Nigeria’s House of Representatives has approved a plan to slash the price of cable TV services in favor of a pay-as-you-go (PAYG) model. They resolved to do this based on a House Committee report on the increase of subscription fees by broadcast digital satellite providers, including DSTV.
The House, in pleading with the Federal Government to implement the plan, said the plan would stimulate healthy competition in the entertainment industry. The absence of visible competitors, the House said, was tacit approval of a monopoly in the sector.
Leading operators including DStv, GoTV, and Startimes now face the possibility of being forced to reduce their prices and implement a model that may not work for Nigeria.
Why digital satellite providers have refused to implement PAYG
The Pay-As-You-Go or PAYG billing model, also called Pay-As-You-Watch, only charges subscribers when they are actively consuming television content.
Unlike present subscription services, the PAYG model isn’t periodic; what you watch at any given time is what you’re charged for. With Pay-Per-View, subscribers pay to watch a specific program only, and not the whole channel or bouquet.
Last year, Babatunde Irukera, the CEO of Nigeria’s Federal Competition and Consumer Protection Commission (FCCPC), notably questioned the viability of implementing PAYG in Nigeria, explaining that a false comparison was being made with how PAYG worked in the telecommunications sector.
“What people are asking for in pay-as-you-go is when you turn on your television and you are watching, you pay. When you turn off your television and you are not watching, you don’t pay,” Irukera said.
“It is difficult because the content has been created, what you are paying for is access.

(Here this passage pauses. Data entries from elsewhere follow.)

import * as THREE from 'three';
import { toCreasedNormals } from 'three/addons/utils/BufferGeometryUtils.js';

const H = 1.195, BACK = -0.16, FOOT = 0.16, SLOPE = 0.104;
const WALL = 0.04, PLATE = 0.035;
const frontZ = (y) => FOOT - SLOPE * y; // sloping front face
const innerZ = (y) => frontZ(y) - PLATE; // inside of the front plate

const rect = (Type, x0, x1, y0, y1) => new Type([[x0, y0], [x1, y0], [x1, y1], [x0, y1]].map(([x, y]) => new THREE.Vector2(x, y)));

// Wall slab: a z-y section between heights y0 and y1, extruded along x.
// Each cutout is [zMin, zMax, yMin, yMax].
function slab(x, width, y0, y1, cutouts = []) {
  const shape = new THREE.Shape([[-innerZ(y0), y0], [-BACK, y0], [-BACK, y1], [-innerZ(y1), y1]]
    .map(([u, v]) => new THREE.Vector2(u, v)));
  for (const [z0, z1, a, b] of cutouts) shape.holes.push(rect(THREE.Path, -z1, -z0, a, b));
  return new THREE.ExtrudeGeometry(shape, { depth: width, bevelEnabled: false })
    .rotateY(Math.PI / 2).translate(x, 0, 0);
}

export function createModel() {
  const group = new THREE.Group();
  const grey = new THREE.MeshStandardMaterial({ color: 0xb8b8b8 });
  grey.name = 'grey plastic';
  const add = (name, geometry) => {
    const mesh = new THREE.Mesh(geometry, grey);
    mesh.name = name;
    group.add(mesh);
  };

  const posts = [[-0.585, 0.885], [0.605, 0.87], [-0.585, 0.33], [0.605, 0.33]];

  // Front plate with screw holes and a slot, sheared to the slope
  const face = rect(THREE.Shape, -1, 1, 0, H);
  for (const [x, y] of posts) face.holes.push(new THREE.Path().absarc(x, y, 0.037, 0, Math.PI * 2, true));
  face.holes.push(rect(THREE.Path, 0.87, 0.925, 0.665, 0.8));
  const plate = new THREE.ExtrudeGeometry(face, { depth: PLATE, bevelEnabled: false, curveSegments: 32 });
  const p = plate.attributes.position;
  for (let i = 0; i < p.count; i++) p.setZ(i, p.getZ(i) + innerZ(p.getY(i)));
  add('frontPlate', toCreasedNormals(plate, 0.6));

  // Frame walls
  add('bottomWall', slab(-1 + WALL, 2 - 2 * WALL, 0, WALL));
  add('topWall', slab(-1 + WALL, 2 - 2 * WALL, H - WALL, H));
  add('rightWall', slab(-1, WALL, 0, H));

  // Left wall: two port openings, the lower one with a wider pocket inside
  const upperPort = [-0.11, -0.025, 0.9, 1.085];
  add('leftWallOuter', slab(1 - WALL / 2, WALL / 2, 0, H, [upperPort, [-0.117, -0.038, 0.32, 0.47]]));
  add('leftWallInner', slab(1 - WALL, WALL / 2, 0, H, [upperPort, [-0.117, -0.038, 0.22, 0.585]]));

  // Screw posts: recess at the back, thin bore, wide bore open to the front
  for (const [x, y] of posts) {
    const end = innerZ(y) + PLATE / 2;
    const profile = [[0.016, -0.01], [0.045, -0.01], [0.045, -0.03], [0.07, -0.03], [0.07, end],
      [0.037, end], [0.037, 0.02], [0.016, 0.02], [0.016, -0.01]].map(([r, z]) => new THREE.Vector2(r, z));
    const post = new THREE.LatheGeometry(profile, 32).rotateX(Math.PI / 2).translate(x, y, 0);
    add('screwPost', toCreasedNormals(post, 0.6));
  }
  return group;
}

How you use the access is entirely discretionary and up to you.”
Pay Tv operators have also pushed back.
In October 2020, the CEO of Multichoice, John Ugbe, appeared before the ad-hoc committee to explain why the Pay-As-You-Go (PAYG) and Pay-Per-View (PPV) models aren’t applicable in Nigeria.
Cable TV providers in Nigeria, as in other countries including South Africa, operate on subscription-based services where subscribers have access to a number of channels for a specific period. As Ugbe explained it, this involves a one-way system by satellite broadcasters that doesn’t enable them to view when subscribers are active, or when they’re away.
The PAYG billing model, however, requires a two-way system that the South African company doesn’t have.
“It is only in instances where there is two-way communication between the device at the subscriber’s home and the headend of the pay-tv service provider, which will enable the provider to determine when a subscriber is connected or not, that a billing system could be designed to take into cognizance the subscriber’s behavior,” Ugbe said.
StarTimes, on the other hand, implemented a flexible subscription plan where customers only pay for what they get, providing daily, weekly and monthly subscription offers to the public. While this is not a Pay-As-You-Go model, it does afford subscribers more control.
Previous tussles with the government
This isn’t the first time the government is considering regulating cable tv prices. Every time there’s been a hike in cable tv prices, Nigerians protest online.
In 2020 alone, DSTV raised prices twice in three months, blaming the hike on the federal government’s 2.5% VAT increase. Around the same time, StarTimes also jacked up its prices citing the same reason. The Chinese-owned media company said that they had affected the price change earlier in several other African countries including Burundi, Madagascar, and the Democratic Republic of Congo.
The price hikes which have been continuous over the years made the House of Reps, in March 2020, launch an inquiry into the activities of digital satellite providers. An ad-hoc committee led by Unyime Idem, a member of Nigeria’s main opposition party, was formed for the purpose.
In addition to price hikes, the government and operators also disagree on content exclusivity.
In 2014, the National Broadcasting Code and the Nigeria information Policy were pushed. While they are yet to be implemented, they include policies that ensure that a cable tv operator shares its exclusive content with other operators.
Between a hard rock and a hard place
If the Federal Government does implement the House of Reps’ plan, then cable tv operators may find themselves in a hard place.
They’ll either have to upgrade their systems, which will cost a lot and may affect tariffs, or stick with their present models and face sanctions.